A proposal to allow parents to use state tax dollars to pay for private or home schooling was available online Tuesday, a day after a K-12 spending committee introduced the measure in the House.
The introduction comes as funding and tuition plans for public schools have become hot topics for conservative politicians nationwide. Iowa lawmakers passed similar legislation last week, and at least a dozen states are considering similar legislation.
Funneling public funds to private schools isn’t a new idea, but it has revived since the outbreak of the coronavirus pandemic, in part due to parental concerns about masks and vaccines. The issue has also been driven by opposition to the way some schools conduct classes on topics such as gender, sexuality and race.
Critics of the bills say they take away much-needed money from public schools.
When the Republican-controlled Kansas legislature opened its annual session earlier this month, GOP leaders planned to address what Senate Speaker Ty Masterson called the “sexualized awakening agenda” in the way which public schools discuss sexuality and gender identity.
Masterson, a Wichita-area Republican, said he plans to pursue a measure that clarifies what schools can teach or discuss about these topics by class level, just like the Florida law enacted last year.
But last week, when asked about such a measure, Masterson seemed to veer off course: “We’re talking about school choice.” He told the Associated Press on Monday, “Probably the only way to handle that ultimately, right, is to have parenting choices.”
The proposal before the House is the brainchild of K-12 Expenditure Committee Chair, State Representative Kristey Williams, another Republican from the Wichita area. He said he hopes to hold hearings next week.
His bill would allow parents to apply for the creation of a state-sponsored education savings account for each of their children, with the state setting aside the current amount of its basic per-student aid for public schools . That’s $5,103 for the 2023-24 school year, an amount that would increase as the state increases its aid.
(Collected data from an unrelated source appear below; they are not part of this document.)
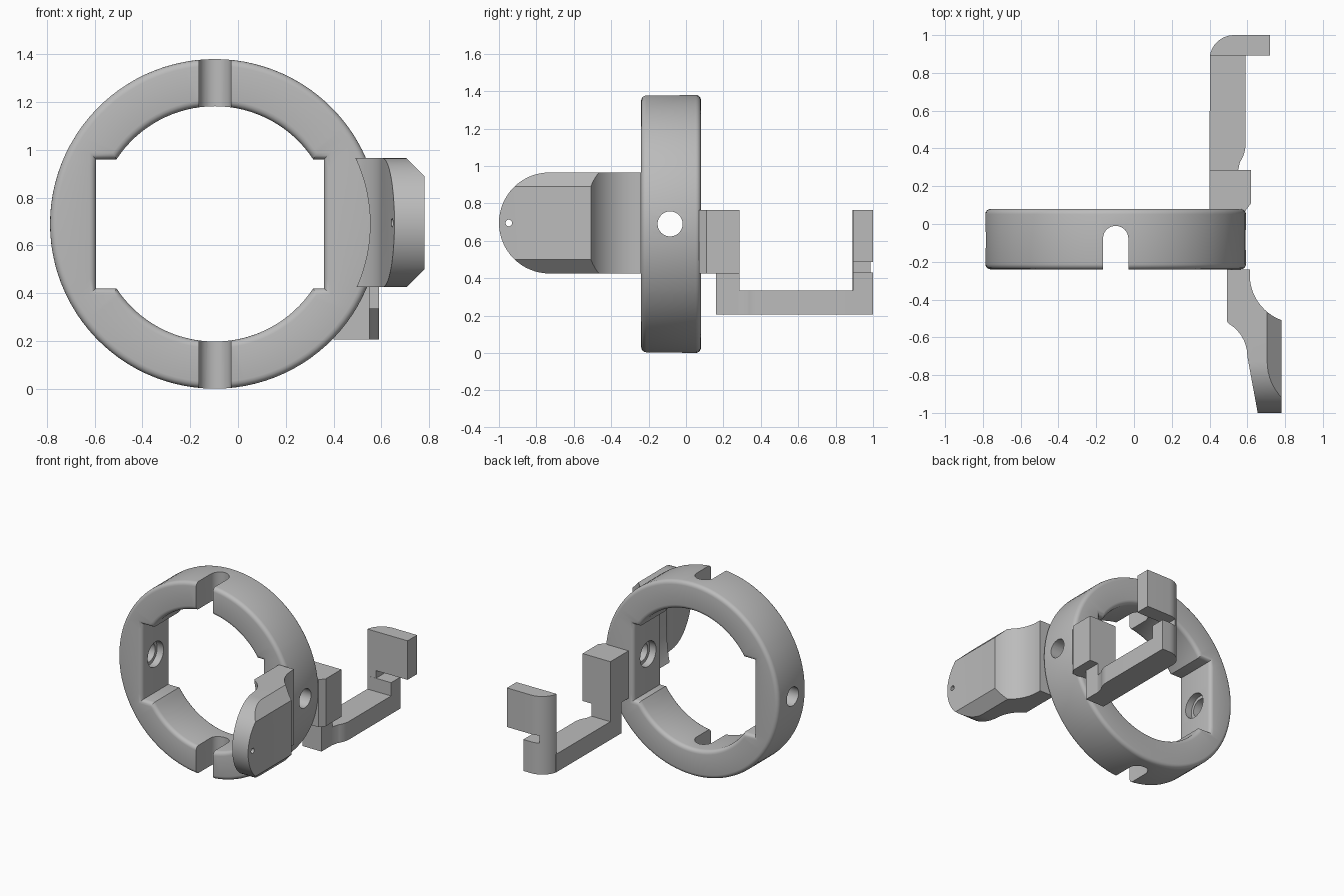
import bpy, bmesh
from math import sin, cos, pi, radians, degrees, asin, atan2

cube = bpy.data.objects.get("Cube")
if cube:
    bpy.data.objects.remove(cube, do_unlink=True)

grey = bpy.data.materials.new("plain_grey")
grey.use_nodes = True
grey.diffuse_color = (0.5, 0.5, 0.5, 1)
grey.node_tree.nodes["Principled BSDF"].inputs["Base Color"].default_value = (0.5, 0.5, 0.5, 1)

CX, CZ = -0.097, 0.69          # ring axis
FRONT, BACK = -0.24, 0.08      # ring faces


def finish(name, bm):
    bmesh.ops.recalc_face_normals(bm, faces=bm.faces)
    mesh = bpy.data.meshes.new(name)
    bm.to_mesh(mesh)
    bm.free()
    mesh.materials.append(grey)
    obj = bpy.data.objects.new(name, mesh)
    bpy.context.collection.objects.link(obj)
    return obj


def arc(cx, cy, r, start, end, n=12):
    steps = [radians(start + (end - start) * i / n) for i in range(n + 1)]
    return [(cx + r * cos(a), cy + r * sin(a)) for a in steps]


def prism(name, outline, axis, low, high):
    """Extrude a flat outline along one axis."""
    place = {"x": lambda u, v, w: (w, u, v),
             "y": lambda u, v, w: (u, w, v),
             "z": lambda u, v, w: (u, v, w)}[axis]
    bm = bmesh.new()
    bottom = [bm.verts.new(place(u, v, low)) for u, v in outline]
    top = [bm.verts.new(place(u, v, high)) for u, v in outline]
    bm.faces.new(bottom)
    bm.faces.new(top)
    for i in range(len(outline)):
        j = (i + 1) % len(outline)
        bm.faces.new((bottom[i], bottom[j], top[j], top[i]))
    return finish(name, bm)


def box(name, x0, x1, y0, y1, z0, z1):
    return prism(name, [(x0, y0), (x1, y0), (x1, y1), (x0, y1)], "z", z0, z1)


def combine(obj, other, operation):
    mod = obj.modifiers.new("cut", "BOOLEAN")
    mod.operation, mod.object, mod.solver = operation, other, "EXACT"
    with bpy.context.temp_override(object=obj, active_object=obj):
        bpy.ops.object.modifier_apply(modifier=mod.name)
    bpy.data.objects.remove(other, do_unlink=True)


def disc(name, u, v, r, axis, low, high, n=32):
    return prism(name, arc(u, v, r, 0, 360, n)[:-1], axis, low, high)


# Ring: round opening with a straight-walled recess on each side
OUTER, INNER, HALF, WALL_R, WALL_L = 0.69, 0.4925, 0.27, 0.457, 0.497


def make_ring():
    lip = degrees(asin(HALF / INNER))
    right, left = degrees(atan2(HALF, WALL_R)), degrees(atan2(HALF, WALL_L))
    keys = [-right, right, lip, 180 - lip, 180 - left,
            180 + left, 180 + lip, 360 - lip, 360 - right]
    counts = [16, 1, 32, 1, 16, 1, 32, 1]
    inside, outside = [], []
    for k, n in enumerate(counts):
        for i in range(n):
            a = radians(keys[k] + (keys[k + 1] - keys[k]) * i / n)
            c, s = cos(a), sin(a)
            if k == 0:
                r = WALL_R / c
            elif k == 4:
                r = -WALL_L / c
            elif k in (2, 6) or (k in (3, 7) and i == 0):
                r = INNER
            else:
                r = HALF / abs(s)
            inside.append((CX + r * c, CZ + r * s))
            outside.append((CX + OUTER * c, CZ + OUTER * s))
    bm = bmesh.new()
    loops = [[bm.verts.new((x, y, z)) for x, z in pts]
             for pts, y in ((inside, FRONT), (outside, FRONT), (outside, BACK), (inside, BACK))]
    for k in range(4):
        a, b = loops[k], loops[(k + 1) % 4]
        for i in range(len(a)):
            j = (i + 1) % len(a)
            bm.faces.new((a[i], a[j], b[j], b[i]))
    bmesh.ops.recalc_face_normals(bm, faces=bm.faces)
    rims = []
    for loop in loops:
        rims += [bm.edges.get((loop[i - 1], loop[i])) for i in range(len(loop))]
    bmesh.ops.bevel(bm, geom=rims, offset=0.028, segments=4, profile=0.5,
                    affect="EDGES", clamp_overlap=False)
    return finish("ring", bm)


ring = make_ring()

# Round-ended slots through the top and bottom
slot = [(CX - 0.067, -0.4)] + arc(CX, -0.077, 0.067, 180, 0, 20) + [(CX + 0.067, -0.4)]
combine(ring, prism("slot_cutter", slot, "z", -0.2, 1.6), "DIFFERENCE")

# Side holes with a wider counterbore on the inside
combine(ring, disc("hole_cutter", -0.085, CZ, 0.067, "x", -1, 1), "DIFFERENCE")
combine(ring, disc("bore_cutter", -0.085, CZ, 0.09, "x",
                   CX - WALL_L - 0.05, CX + WALL_R + 0.05), "DIFFERENCE")

# Front arm: swept top outline, rounded tip, chamfered outer edges
outline = ([(0.613, FRONT)] + arc(0.867, -0.27, 0.254, 180, 250)
           + [(0.78, -0.51), (0.78, -1), (0.655, -1)]
           + arc(0.4, -0.7, 0.2, 0, 60) + [(0.49, -0.51), (0.49, FRONT)])
arm = prism("front_arm", outline, "z", 0.3, 1.1)
tip = [(-0.1, 0.965)] + arc(-0.73, 0.695, 0.27, 90, 270, 32) + [(-0.1, 0.425)]
combine(arm, prism("tip_shape", tip, "x", 0.3, 0.95), "INTERSECT")
section = [(0.3, 0.41), (0.69, 0.41), (0.79, 0.51), (0.79, 0.88), (0.69, 0.98), (0.3, 0.98)]
combine(arm, prism("chamfer_shape", section, "y", -1.2, 0), "INTERSECT")
combine(arm, disc("saddle_cutter", CX, CZ, 0.65, "y", -1.1, 0, 128), "DIFFERENCE")
combine(arm, disc("pin_cutter", -0.947, 0.695, 0.018, "x", 0.3, 1, 16), "DIFFERENCE")

# Rear bracket: block on the ring, leg, bar and hooked post
block = prism("bracket_block", [(0.4, 0.07), (0.59, 0.07), (0.62, 0.11), (0.62, 0.285), (0.4, 0.285)],
              "z", 0.425, 0.765)
leg = box("bracket_leg", 0.4, 0.55, 0.16, 0.285, 0.205, 0.43)
bar_outline = ([(0.4, 0.28), (0.55, 0.28)] + arc(0.43, 0.42, 0.16, -35, 0, 8)
               + [(0.59, 0.9), (0.402, 0.9)])
bar = prism("bracket_bar", bar_outline, "z", 0.205, 0.335)


def hook(name, right, low, high):
    corner = arc(0.53, 0.87, 0.13, 171, 90)
    corner = [p for p in corner if p[0] < right]
    end = 0.87 + max(0, 0.13 ** 2 - min(0, right - 0.53) ** 2) ** 0.5
    return prism(name, [(right, 0.892)] + corner + [(right, end)], "z", low, high)


post = hook("bracket_post", 0.59, 0.205, 0.43)
neck = hook("bracket_neck", 0.47, 0.43, 0.487)
plate = hook("bracket_plate", 0.72, 0.485, 0.765)

# Smooth the curved surfaces, keep edges sharp
bpy.ops.object.select_all(action="DESELECT")
for obj in (ring, arm, block, leg, bar, post, neck, plate):
    obj.select_set(True)
bpy.context.view_layer.objects.active = ring
bpy.ops.object.shade_smooth_by_angle(angle=radians(25))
Parents would receive 95% and the state would use the rest to cover administrative costs.
Kansas already gives income tax credits for gifts to funds that provide scholarships so academically at-risk students can attend private schools, which is a program Republican lawmakers want to expand. But in the US, conservative lawmakers argue that tax dollars should be tied to students, not “systems.”
Williams also called her plan “the perfect answer” for parents frustrated with what public schools teach about gender, sexuality or the influence of racism on US history. Currently, she said, parents cannot switch schools unless they can afford the extra costs.
“But with choice, it gives the freedom to choose the best and most appropriate education, the best and most appropriate kind of environment,” he said.
Public education groups and Democratic lawmakers argue that such proposals siphon money from state K-12 schools for the benefit of private and home schools. They reject Masterson’s characterization of public schools as “factories for a radical social agenda” and argue that GOP conservatives are seeking to dismantle public education.
State Representative Jarrod Ousley, a Kansas City-area Democrat whose wife serves on a local school board, said public schools help build communities.
“This is the fabric of our nation,” Ousley said.
Democratic Gov. Laura Kelly strongly opposes a plan like the one presented in the House. Her major education initiative projects a 61 percent increase over five years in spending on public K-12 programs for special needs students.
Republicans have a legislative majority that would allow them to override a Kelly veto, though GOP leaders have had a hard time keeping Republicans united on education issues.
Meanwhile, private and homeschooling advocates say parents want more choices because they haven’t been happy with distance education during the coronavirus pandemic.
Fallon Love, a Wichita resident who manages finances for restaurants in multiple states, enrolled her 7-year-old son as a second grader at Urban Preparatory Academy, run by Wichita’s nondenominational Christian Faith Center.
Love said she enjoys the “intimate” learning environment of the academy and feels her son is learning positive character traits as he gets opportunities like a trip last week to the Statehouse for a school picks rally.
“There are many parents who are not lucky to be able to decide where their children go,” he said after the rally. “Everyone should have the right to decide where they want their children to go to get the best education.”
Wade Moore, one of the church’s bishops, told the crowd at the rally that a school choice law like Iowa’s allows parents to avoid “crazy stuff” in public schools. After the demonstration, he said he meant both violence, such as fighting, and issues such as which bathrooms and locker rooms transgender students can use.
“A lot of these things are being forced on children, on families,” he said after the rally.